Blackwall director and British baron Robin Tedder and his wife Rita have put their well-known Hunter Valley vineyard estate, Glenguin, up for sale after 27 years of ownership.
Set on just over 28 hectares, the estate at 997 Milbrodale Road in Broke is renowned for producing handcrafted trophy-winning wines.
It includes a grand architecturally designed homestead with three distinct, adjoining pavilions, an all-weather tennis court and a swimming pool.
Mr Tedder is a veteran fund manager who founded Hatmax Capital Markets in the early 1980s and Vintage Capital in 1995.
He has been a director of ASX-listed property fund manager Blackwall Limited since 1999 and is also a major shareholder.
He and his wife established Glenguin in 1993. In 1997, Mr Tedder became the seventh Australian to be given the title of master winemaker by the London-based Institute of Masters of Wine.
The estate is named after Mr Tedder’s British noble title – the third Baron of Glenguin. He is the grandson of Arthur Tedder, the First Baron Marshal of the Royal Air Force, who was deputy supreme commander of the Allied Forces in World War II. His late father, the second Baron of Glenguin, was Lord Tedder, a distinguished professor of chemistry,
Veteran Hunter Valley agent Alan Jurd is handling the sale of Glenguin. It has a $3.5 million asking price excluding wine stock.
Mr Jurd, who has sold most of the Hunter Valley’s best vineyards and estates, said the market had picked up of late,
“We’ve done a sale a day for the last 40 days. Not big-end stuff, but we’re getting good inquiry levels,” he told The Australian Financial Review.
“The market isn’t booming – prices are off around 5 to 8 per cent except if it’s something people really want – but I didn’t expect any activity.”
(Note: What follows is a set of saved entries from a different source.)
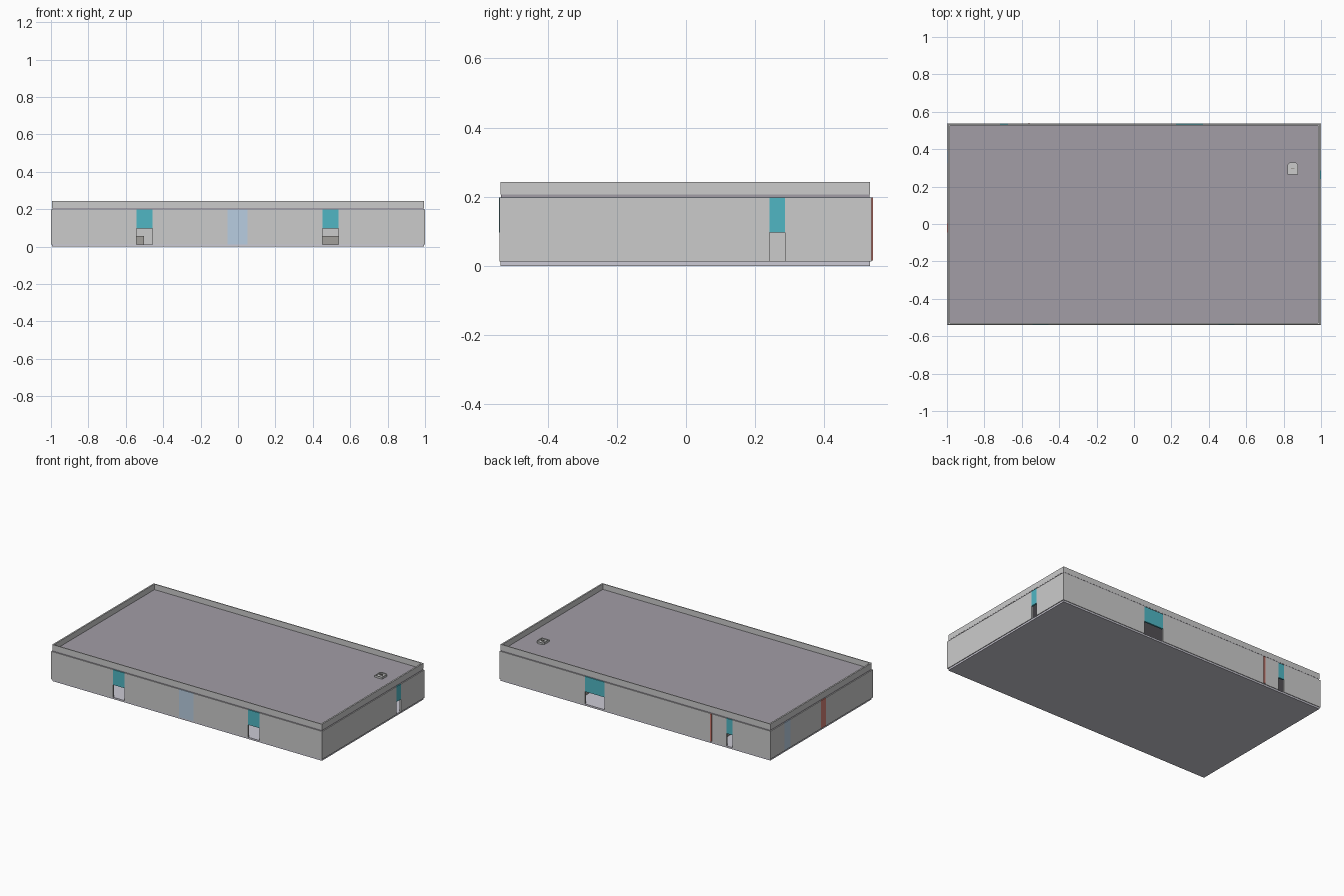
import bpy, bmesh
from mathutils import Vector

if "Cube" in bpy.data.objects:
    bpy.data.objects.remove(bpy.data.objects["Cube"])


def material(name, rgb):
    m = bpy.data.materials.new(name)
    m.diffuse_color = (*rgb, 1)
    m.use_nodes = True
    m.node_tree.nodes["Principled BSDF"].inputs["Base Color"].default_value = m.diffuse_color
    return m


TEAL = material("teal", (0.08, 0.47, 0.55))
BLUE = material("pale_blue", (0.48, 0.61, 0.75))
RED = material("red", (0.65, 0.22, 0.18))
ROOF = material("roof_grey", (0.36, 0.34, 0.38))
SLAB = material("slab_grey", (0.60, 0.59, 0.66))
DARK = material("crate_grey", (0.36, 0.35, 0.33))


def finish(name, bm, mat=None):
    bmesh.ops.recalc_face_normals(bm, faces=bm.faces)
    me = bpy.data.meshes.new(name)
    bm.to_mesh(me)
    bm.free()
    ob = bpy.data.objects.new(name, me)
    bpy.context.collection.objects.link(ob)
    if mat:
        me.materials.append(mat)
    return ob


def box(name, lo, hi, mat=None):
    lo, hi = Vector(lo), Vector(hi)
    bm = bmesh.new()
    bmesh.ops.create_cube(bm, size=1)
    bmesh.ops.scale(bm, vec=hi - lo, verts=bm.verts)
    bmesh.ops.translate(bm, vec=(lo + hi) / 2, verts=bm.verts)
    return finish(name, bm, mat)


def ring(name, outer, inner, z0, z1, mat=None):
    """Upright frame between two matching outlines."""
    bm = bmesh.new()
    loops = [[bm.verts.new((x, y, z)) for x, y in pts]
             for pts, z in ((outer, z0), (outer, z1), (inner, z1), (inner, z0))]
    n = len(outer)
    for k in range(4):
        a, b = loops[k], loops[(k + 1) % 4]
        for i in range(n):
            j = (i + 1) % n
            bm.faces.new((a[i], a[j], b[j], b[i]))
    return finish(name, bm, mat)


def rect(x, y0, y1):
    return [(-x, y0), (x, y0), (x, y1), (-x, y1)]


# Overall sizes
X, Y0, Y1 = 0.999, -0.540, 0.536      # outer wall faces
T = 0.010                             # wall thickness
Z0, ZD, Z1 = 0.012, 0.097, 0.198      # floor, door head, wall top
PX, PY0, PY1 = 0.994, -0.536, 0.532   # recessed slab and parapet

# Floor slab, roof slab and parapet
box("floor_slab", (-PX, PY0, 0), (PX, PY1, Z0), SLAB)
box("roof_slab", (-PX + 0.001, PY0 + 0.001, Z1), (PX - 0.001, PY1 - 0.001, 0.206), ROOF)
ring("parapet", rect(PX, PY0, PY1), rect(PX - 0.010, PY0 + 0.006, PY1 - 0.006), 0.206, 0.243)


def wall(side, start, end, face, inner, axis, features):
    """Wall split lengthwise into plain bays, door bays and coloured panels."""
    def piece(name, a, b, z0, z1, mat=None, proud=0.0):
        f = face + (proud if face > inner else -proud)
        c0, c1 = min(f, inner), max(f, inner)
        lo, hi = ((a, c0, z0), (b, c1, z1)) if axis == "x" else ((c0, a, z0), (c1, b, z1))
        box(f"{side}_{name}", lo, hi, mat)

    at = start
    for i, (a, b, kind) in enumerate(features, 1):
        piece(f"wall_bay_{i}", at, a, Z0, Z1)
        if kind == "door":
            piece(f"door_header_{i}", a, b, ZD, Z1, TEAL, 0.001)
        else:
            piece(f"{kind}_panel_{i}", a, b, Z0, Z1, BLUE if kind == "blue" else RED, 0.0)
        at = b
    piece("wall_end_bay", at, end, Z0, Z1)


# Four walls
wall("front", -X, X, Y0, Y0 + T, "x",
     [(-0.543, -0.457, "door"), (-0.056, 0.051, "blue"), (0.453, 0.538, "door")])
wall("back", -X, X, Y1, Y1 - T, "x",
     [(-0.717, -0.674, "door"), (0.225, 0.370, "door")])
wall("right", Y0 + T, Y1 - T, X, X - T, "y", [(0.241, 0.287, "door")])
wall("left", Y0 + T, Y1 - T, -X, -X + T, "y",
     [(-0.045, 0.003, "red"), (0.325, 0.390, "blue")])

# Red standpipe on the back wall
box("back_red_pipe", (-0.567, Y1 - 0.001, 0.015), (-0.556, 0.541, Z1), RED)

# Low crates inside, glimpsed through the front doors
box("left_crate", (-0.60, 0.36, Z0), (-0.503, 0.44, 0.056), DARK)
box("right_crate", (0.44, 0.36, Z0), (0.56, 0.44, 0.058), DARK)

# Roof hatch: clipped-corner curb, sunken lid and handle
cx, cy = 0.849, 0.297
plan = [(-0.028, -0.032), (0.028, -0.032), (0.028, 0.020),
        (0.016, 0.032), (-0.016, 0.032), (-0.028, 0.020)]
outer = [(cx + x, cy + y) for x, y in plan]
inner = [(cx + x * 0.8, cy + y * 0.8) for x, y in plan]
ring("hatch_curb", outer, inner, 0.205, 0.218)
bm = bmesh.new()
lid = bm.faces.new([bm.verts.new((x, y, 0.205)) for x, y in inner])
top = bmesh.ops.extrude_face_region(bm, geom=[lid])["geom"]
bmesh.ops.translate(bm, vec=(0, 0, 0.008), verts=[v for v in top if isinstance(v, bmesh.types.BMVert)])
finish("hatch_lid", bm)
box("hatch_handle", (cx - 0.010, cy - 0.003, 0.213), (cx + 0.010, cy + 0.003, 0.220), DARK)
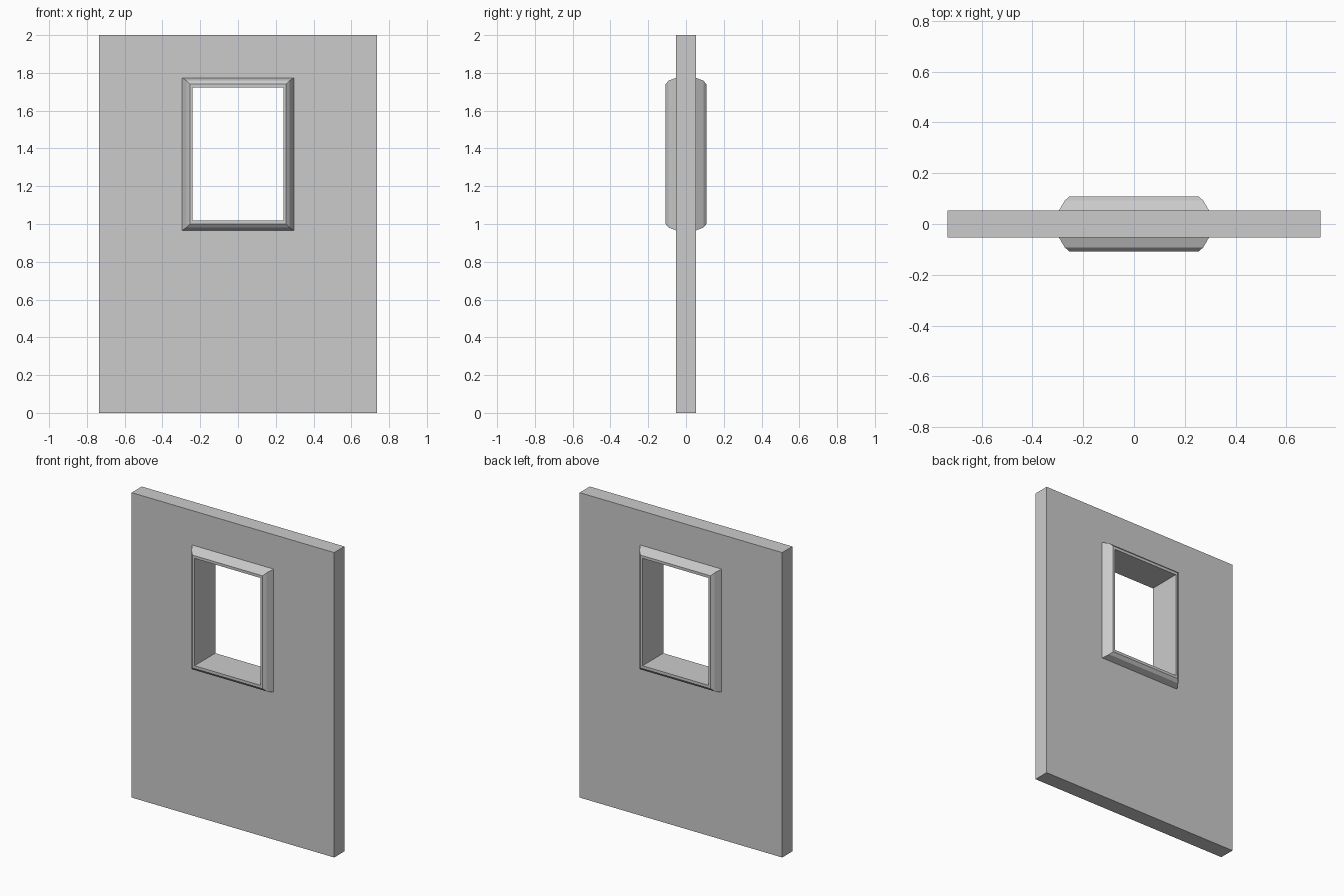
import bpy, bmesh

if "Cube" in bpy.data.objects:
    bpy.data.objects.remove(bpy.data.objects["Cube"])

CENTRE_Z = 1.37          # height of the window centre
WALL_Y = 0.0525          # half thickness of the wall


def ring_object(name, loops):
    """Closed rectangular tube; each loop is (x0, x1, z0, z1, y)."""
    bm = bmesh.new()
    rings = []
    for x0, x1, z0, z1, y in loops:
        corners = [(x0, z0), (x1, z0), (x1, z1), (x0, z1)]
        rings.append([bm.verts.new((x, y, z)) for x, z in corners])
    for i, a in enumerate(rings):
        b = rings[(i + 1) % len(rings)]
        for k in range(4):
            n = (k + 1) % 4
            bm.faces.new((a[k], a[n], b[n], b[k]))
    bmesh.ops.recalc_face_normals(bm, faces=bm.faces)
    mesh = bpy.data.meshes.new(name)
    bm.to_mesh(mesh)
    bm.free()
    obj = bpy.data.objects.new(name, mesh)
    bpy.context.collection.objects.link(obj)
    return obj


def window_loop(hx, hz, y):
    return (-hx, hx, CENTRE_Z - hz, CENTRE_Z + hz, y)


# Wall panel with a rectangular opening
outer = (-0.735, 0.735, 0.0, 2.0)
ring_object("wall", [
    (*outer, -WALL_Y), (*outer, WALL_Y),
    window_loop(0.296, 0.404, WALL_Y), window_loop(0.296, 0.404, -WALL_Y),
])

# Window frame: bevelled moulding (half width, half height, depth), mirrored front to back
profile = [(0.296, 0.404, WALL_Y), (0.273, 0.389, 0.092),
           (0.255, 0.370, 0.108), (0.240, 0.352, 0.108)]
front = [window_loop(hx, hz, -y) for hx, hz, y in profile]
back = [window_loop(hx, hz, y) for hx, hz, y in reversed(profile)]
ring_object("window_frame", front + back)
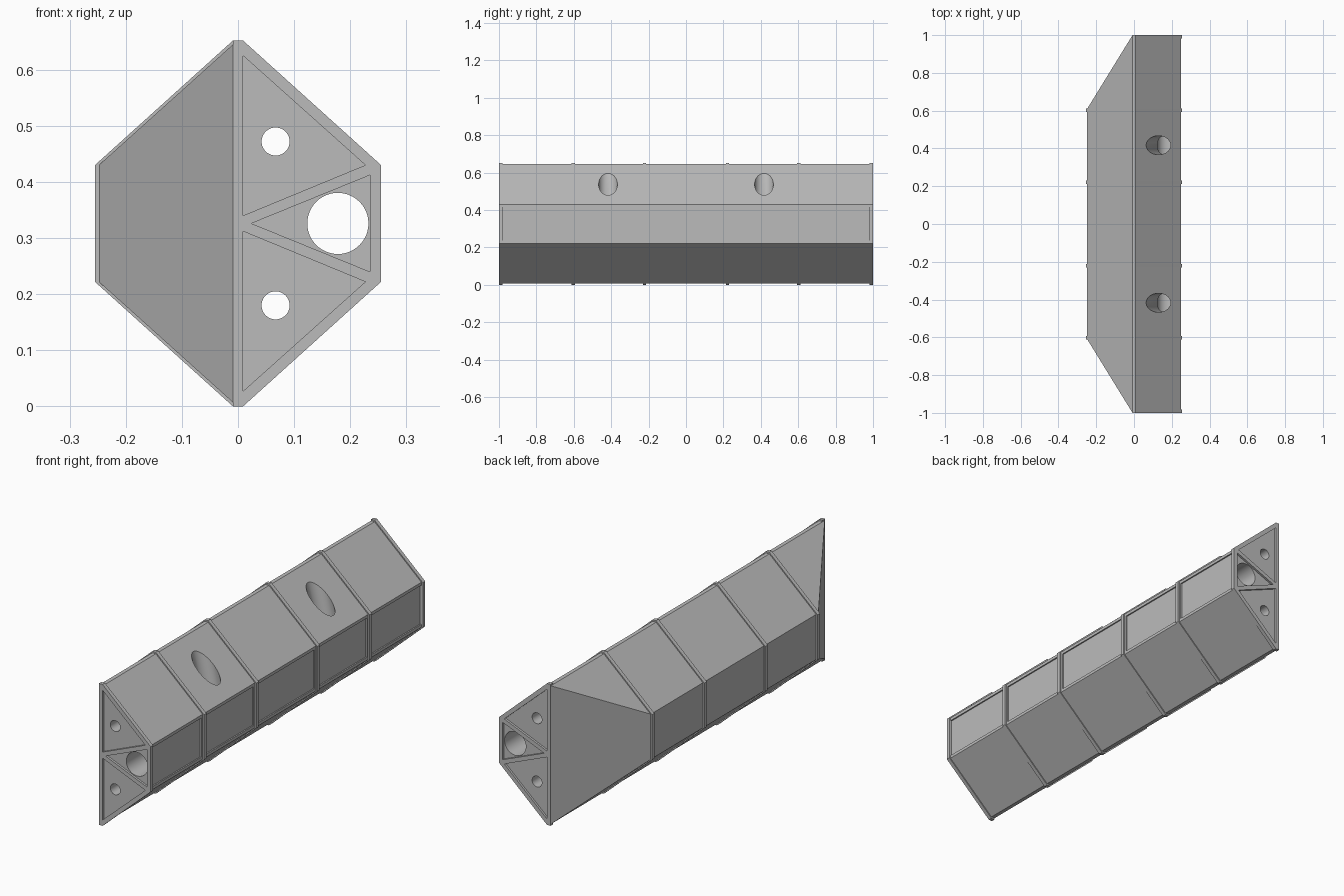
import bpy, bmesh, math
from mathutils import Vector

if "Cube" in bpy.data.objects:
    bpy.data.objects.remove(bpy.data.objects["Cube"], do_unlink=True)

grey = bpy.data.materials.new("plain_grey")
grey.use_nodes = True
COLOUR = (0.5, 0.5, 0.5, 1)
grey.diffuse_color = COLOUR
grey.node_tree.nodes["Principled BSDF"].inputs["Base Color"].default_value = COLOUR

MID = 0.326      # height of the long axis
RIDGE = 0.009    # half width of the flat ridge
CHOP = 0.61      # where the slanted ends begin


def make_object(name, bm):
    bmesh.ops.recalc_face_normals(bm, faces=bm.faces)
    mesh = bpy.data.meshes.new(name)
    bm.to_mesh(mesh)
    bm.free()
    mesh.materials.append(grey)
    obj = bpy.data.objects.new(name, mesh)
    bpy.context.collection.objects.link(obj)
    return obj


def prism(name, outline, y0, y1):
    """Extrude an (x, z) outline along y."""
    bm = bmesh.new()
    face = bm.faces.new([bm.verts.new((x, y0, z)) for x, z in outline])
    new = bmesh.ops.extrude_face_region(bm, geom=[face])["geom"]
    bmesh.ops.translate(bm, vec=(0, y1 - y0, 0),
                        verts=[v for v in new if isinstance(v, bmesh.types.BMVert)])
    return make_object(name, bm)


def cylinder(name, start, end, radius):
    start, end = Vector(start), Vector(end)
    axis = end - start
    bm = bmesh.new()
    bmesh.ops.create_cone(bm, cap_ends=True, segments=48, radius1=radius,
                          radius2=radius, depth=axis.length)
    bm.transform(axis.to_track_quat('Z', 'Y').to_matrix().to_4x4())
    bmesh.ops.translate(bm, vec=(start + end) / 2, verts=bm.verts)
    return make_object(name, bm)


def half_outline(half_x, half_z, side_z):
    """Right-hand half of the hexagon, bottom to top."""
    return [(RIDGE, MID - half_z), (half_x, MID - side_z),
            (half_x, MID + side_z), (RIDGE, MID + half_z)]


def full_outline(*size):
    half = half_outline(*size)
    return half + [(-x, z) for x, z in reversed(half)]


# Core with its two slanted end faces
outline = full_outline(0.248, 0.319, 0.104)
bm = bmesh.new()
rings = []
for sign in (-1, 1):
    rings.append([bm.verts.new((x, sign * (CHOP if x < -0.1 else 0.998), z))
                  for x, z in outline])
for ring in rings:
    bm.faces.new(ring[:5] + ring[7:])
    bm.faces.new(ring[4:])
for i in range(8):
    j = (i + 1) % 8
    bm.faces.new((rings[0][i], rings[0][j], rings[1][j], rings[1][i]))
core = make_object("core", bm)

# Raised ribs around the core, and half plates at the ends
rib_outline = full_outline(0.255, MID, 0.104)
ribs = []
for i, y in enumerate((-0.603, -0.222, 0.222, 0.603)):
    ribs.append(prism(f"rib_{i + 1}", rib_outline, y - 0.009, y + 0.009))
plate_outline = half_outline(0.255, MID, 0.104)
plate_outline += [(-RIDGE, 2 * MID), (-RIDGE, 0)]
plates = [prism("front_plate", plate_outline, -1, -0.982),
          prism("back_plate", plate_outline, 0.982, 1)]

# Cutters: long bores
BORE_X = 0.178
bores = [cylinder("cut_main_bore", (BORE_X, -1.1, MID), (BORE_X, 1.1, MID), 0.0545)]
for side in (-1, 1):
    z = MID + side * 0.146
    bores.append(cylinder("cut_small_bore", (0.067, -1.1, z), (0.067, 1.1, z), 0.025))

# Cutters: tilted holes that run from the upper slope into the main bore
tilted = []
for y in (-0.417, 0.417):
    tilted.append(cylinder("cut_tilted_hole", (BORE_X, y, MID), (0.078, y, 0.756), 0.05))

# Cutters: shallow triangular pockets in both end plates
upper = [(0.009, 0.625), (0.227, 0.43), (0.009, 0.34)]
lower = [(x, 2 * MID - z) for x, z in upper]
outer = [(0.024, MID), (0.235, 0.412), (0.235, 0.24)]
pockets = []
for triangle in (upper, lower, outer):
    for sign in (-1, 1):
        pockets.append(prism("cut_pocket", triangle, sign * 0.99, sign * 1.05))

# Cutters: sunken panels along the upright left side
panels = []
stops = (-1, -0.603, -0.222, 0.222, 0.603, 1)
for y0, y1 in zip(stops, stops[1:]):
    rect = [(x, MID + dz) for x, dz in
            ((0.242, -0.09), (0.3, -0.09), (0.3, 0.09), (0.242, 0.09))]
    panels.append(prism("cut_panel", rect, y0 + 0.018, y1 - 0.018))


def cut(target, cutters):
    bpy.context.view_layer.objects.active = target
    for cutter in cutters:
        mod = target.modifiers.new("cut", 'BOOLEAN')
        mod.operation = 'DIFFERENCE'
        mod.solver = 'EXACT'
        mod.object = cutter
        bpy.ops.object.modifier_apply(modifier=mod.name)


cut(core, bores + tilted + pockets + panels)
for part in ribs:
    cut(part, bores)
for part in plates:
    cut(part, bores + pockets)
for cutter in bores + tilted + pockets + panels:
    bpy.data.objects.remove(cutter, do_unlink=True)

# Smooth bore walls, crisp edges elsewhere
bpy.ops.object.select_all(action='DESELECT')
for part in [core] + ribs + plates:
    part.select_set(True)
bpy.context.view_layer.objects.active = core
bpy.ops.object.shade_smooth_by_angle(angle=math.radians(25))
Mr Jurd said some of the buying activity was being driven by Sydney buyers seeking a bolthole to escape to while international travel remains unlikely over the next few years.
Joining the trophy listings in regional NSW, Malcolm and Raylee Williams have put their 875-hectare Neringah cattle and sheep estate at Boorowa, east of Young, on the market for the first time in 20 years.
Mr Williams, whose made his money bringing the first Portaloos to Australia in the 1970s, created Neringah when he bought three properties in the NSW southern slopes in 2000 and merged them.
The offering, which includes a Georgian-style homestead, will go to auction on June 12. Ray White Rural NSW state manager Chris Malone was unable to quote an asking price.
The colonial homestead was built as a nod to the English pastoralists who travelled west and created a booming agricultural industry in the state’s Southern Tablelands,
Keep up with Commercial Real Estate news.